suwown -- /su.wow.wn/ -- to cleanse, to clean (default referring to hands and soles of feet). this is normally a verb, but, when it is the theme or topic of a sentance, it gets treated as a noun.
haingolt -- /ha.iN.olt/ -- noun. a species of small and aggressive shark.
pimerap -- /pim.mer.ap/ also pimerab /pim.mer.ab/ -- verb. to become, to take up. (this refers more to changes in how the community sees the individual & treats them, not any physical change)
Pimerap is what they call it when a person tires or desires an escape from the demands of social life on the Three Islands. This person, with witnesses, declares what they are becoming - usually a tree or a rock - and from then on, the person is noun-classed with trees or rocks.

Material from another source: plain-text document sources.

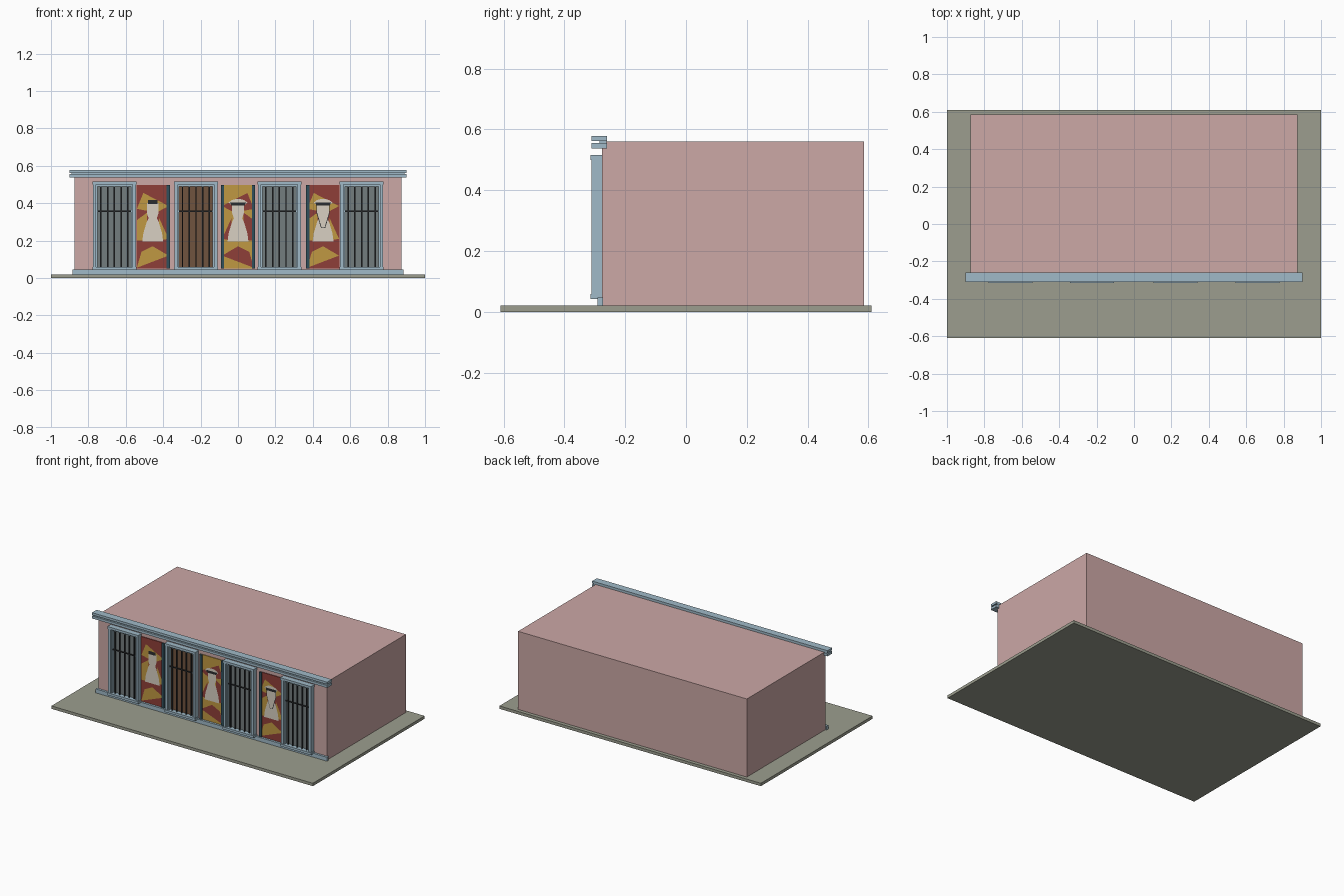
import bpy, bmesh

cube = bpy.data.objects.get("Cube")
if cube:
    bpy.data.objects.remove(cube, do_unlink=True)


def material(name, *rgb):
    lin = [((c / 255 + 0.055) / 1.055) ** 2.4 for c in rgb] + [1]
    m = bpy.data.materials.new(name)
    m.use_nodes = True
    m.diffuse_color = lin
    m.node_tree.nodes["Principled BSDF"].inputs["Base Color"].default_value = lin
    return m


PINK = material("pink plaster", 204, 168, 166)
BLUE = material("pale blue trim", 160, 186, 200)
STONE = material("grey green paving", 156, 158, 143)
GLASS = material("grey glass", 116, 125, 126)
WOOD = material("brown wood", 112, 84, 62)
DARK = material("dark iron", 42, 44, 46)
RED = material("brick red", 143, 62, 57)
YELLOW = material("ochre yellow", 192, 153, 66)
CREAM = material("cream paint", 216, 208, 194)
TEAL = material("deep teal", 48, 80, 92)


def finish(name, bm, mat):
    mesh = bpy.data.meshes.new(name)
    bm.to_mesh(mesh)
    bm.free()
    mesh.materials.append(mat)
    obj = bpy.data.objects.new(name, mesh)
    bpy.context.collection.objects.link(obj)
    return obj


def boxes(name, mat, *extents):
    """One object made of boxes given as (x0, x1, y0, y1, z0, z1)."""
    bm = bmesh.new()
    for x0, x1, y0, y1, z0, z1 in extents:
        for v in bmesh.ops.create_cube(bm, size=1)["verts"]:
            v.co = (x1 if v.co.x > 0 else x0,
                    y1 if v.co.y > 0 else y0,
                    z1 if v.co.z > 0 else z0)
    return finish(name, bm, mat)


def plates(name, mat, cx, y, *outlines):
    """Flat painted shapes facing the front, outlines as (x, z) points."""
    bm = bmesh.new()
    for pts in outlines:
        face = bm.faces.new([bm.verts.new((cx + x, y, z)) for x, z in pts])
        face.normal_update()
        if face.normal.y > 0:
            face.normal_flip()
    bmesh.ops.triangulate(bm, faces=bm.faces[:])
    return finish(name, bm, mat)


def mirrored(half):
    return half + [(-x, z) for x, z in reversed(half)]


# Main masses
WALL = -0.277
boxes("paving", STONE, (-1, 1, -0.61, 0.61, 0, 0.02))
boxes("building_body", PINK, (-0.875, 0.875, WALL, 0.585, 0.02, 0.56))
boxes("plinth", BLUE, (-0.885, 0.885, -0.292, WALL + 0.004, 0.02, 0.047))
boxes("cornice", BLUE,
      (-0.9, 0.9, -0.311, -0.26, 0.538, 0.555),
      (-0.9, 0.9, -0.311, -0.26, 0.562, 0.578),
      (-0.89, 0.89, -0.285, -0.262, 0.55, 0.57))


# Barred openings with framed surrounds
def opening(name, cx, panel_mat):
    half = 0.118
    inner = 0.09
    parts = [(cx - half, cx + half, -0.315, WALL, 0.5, 0.516),
             (cx - half, cx + half, -0.315, WALL, 0.042, 0.058),
             (cx - inner, cx + inner, -0.302, WALL, 0.49, 0.5)]
    for s in (-1, 1):
        for near, far, y in ((0.097, 0.115, -0.311), (inner, 0.1, -0.302)):
            a, b = sorted((cx + s * near, cx + s * far))
            parts.append((a, b, y, WALL, 0.055, 0.502))
    boxes(name + "_frame", BLUE, *parts)
    boxes(name + "_panel", panel_mat,
          (cx - inner, cx + inner, -0.284, WALL, 0.055, 0.495))
    bars = [(cx + i * 0.036 - 0.0035, cx + i * 0.036 + 0.0035,
             -0.298, -0.291, 0.056, 0.495) for i in range(-2, 3)]
    bars.append((cx - inner, cx + inner, -0.297, -0.292, 0.354, 0.361))
    boxes(name + "_bars", DARK, *bars)


opening("right_window", -0.661, GLASS)
opening("door", -0.225, WOOD)
opening("middle_window", 0.221, GLASS)
opening("left_window", 0.661, GLASS)

# Painted panels: angular shards, a robed figure and teal edge strips
SHARDS = [
    [(-0.085, 0.37), (-0.05, 0.455), (0.085, 0.385), (0.02, 0.35)],
    [(-0.085, 0.2), (-0.085, 0.31), (-0.03, 0.35), (-0.03, 0.2)],
    [(0.03, 0.2), (0.035, 0.32), (0.085, 0.21)],
    [(-0.085, 0.055), (-0.06, 0.14), (0.0, 0.17), (0.085, 0.12)],
]
ROBE = [(0.056, 0.195), (0.05, 0.24), (0.032, 0.3), (0.022, 0.32),
        (0.031, 0.345), (0.031, 0.4)]
BEARD = [(0.008, 0.27), (0.02, 0.31), (0.032, 0.35), (0.032, 0.39)]
BRIM = [(0.035, 0.39), (0.05, 0.403), (0.035, 0.416), (0.015, 0.422)]


def mural(name, cx, ground, accent, strips, hat, beard=False, flip=1):
    boxes(name + "_ground", ground,
          (cx - 0.088, cx + 0.088, -0.282, WALL, 0.05, 0.497))
    plates(name + "_shards", accent, cx, -0.2835,
           *[[(x * flip, z) for x, z in s] for s in SHARDS])
    plates(name + "_figure", CREAM, cx, -0.285, mirrored(ROBE))
    if beard:
        plates(name + "_beard_outline", DARK, cx, -0.286,
               mirrored([(x + 0.003, z - 0.003) for x, z in BEARD]))
        plates(name + "_beard", CREAM, cx, -0.287, mirrored(BEARD))
    if hat == "brim":
        plates(name + "_hat", CREAM, cx, -0.288, mirrored(BRIM))
        plates(name + "_hat_band", DARK, cx, -0.289,
               mirrored([(0.036, 0.387), (0.042, 0.404)]))
    else:
        plates(name + "_cap", DARK, cx, -0.288,
               mirrored([(0.026, 0.395), (0.026, 0.417)]))
    for s in strips:
        x = cx + s * 0.083
        boxes(name + "_edge_strip", TEAL,
              (x - 0.009, x + 0.009, -0.29, WALL, 0.05, 0.497))


mural("right_mural", -0.456, RED, YELLOW, [1], "cap")
mural("middle_mural", 0.0, YELLOW, RED, [-1, 1], "brim", flip=-1)
mural("left_mural", 0.455, RED, YELLOW, [-1], "brim", beard=True)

But wait, you might say, what keeps anyone from abusing or taking advantage of this pimerap person? Well, in answer, let me put it to you this way: would you take advantage of a tree, a boulder, or a sea turtle? No! And the answer is the same for the gin Hob in regards to this pimerap person.
Cool! So can I say "Pimerab ematrep gowna"? ("I pimerab into a rock"). Well, I wouldn't advise it. After all, if you say that, the gin Hob will treat you like one. In other words, you say you're a rock, they'll take you at your word - and treat you like a rock. Be thankful they leave food out for real rocks and trees.
note: ematrep = "I . into/to"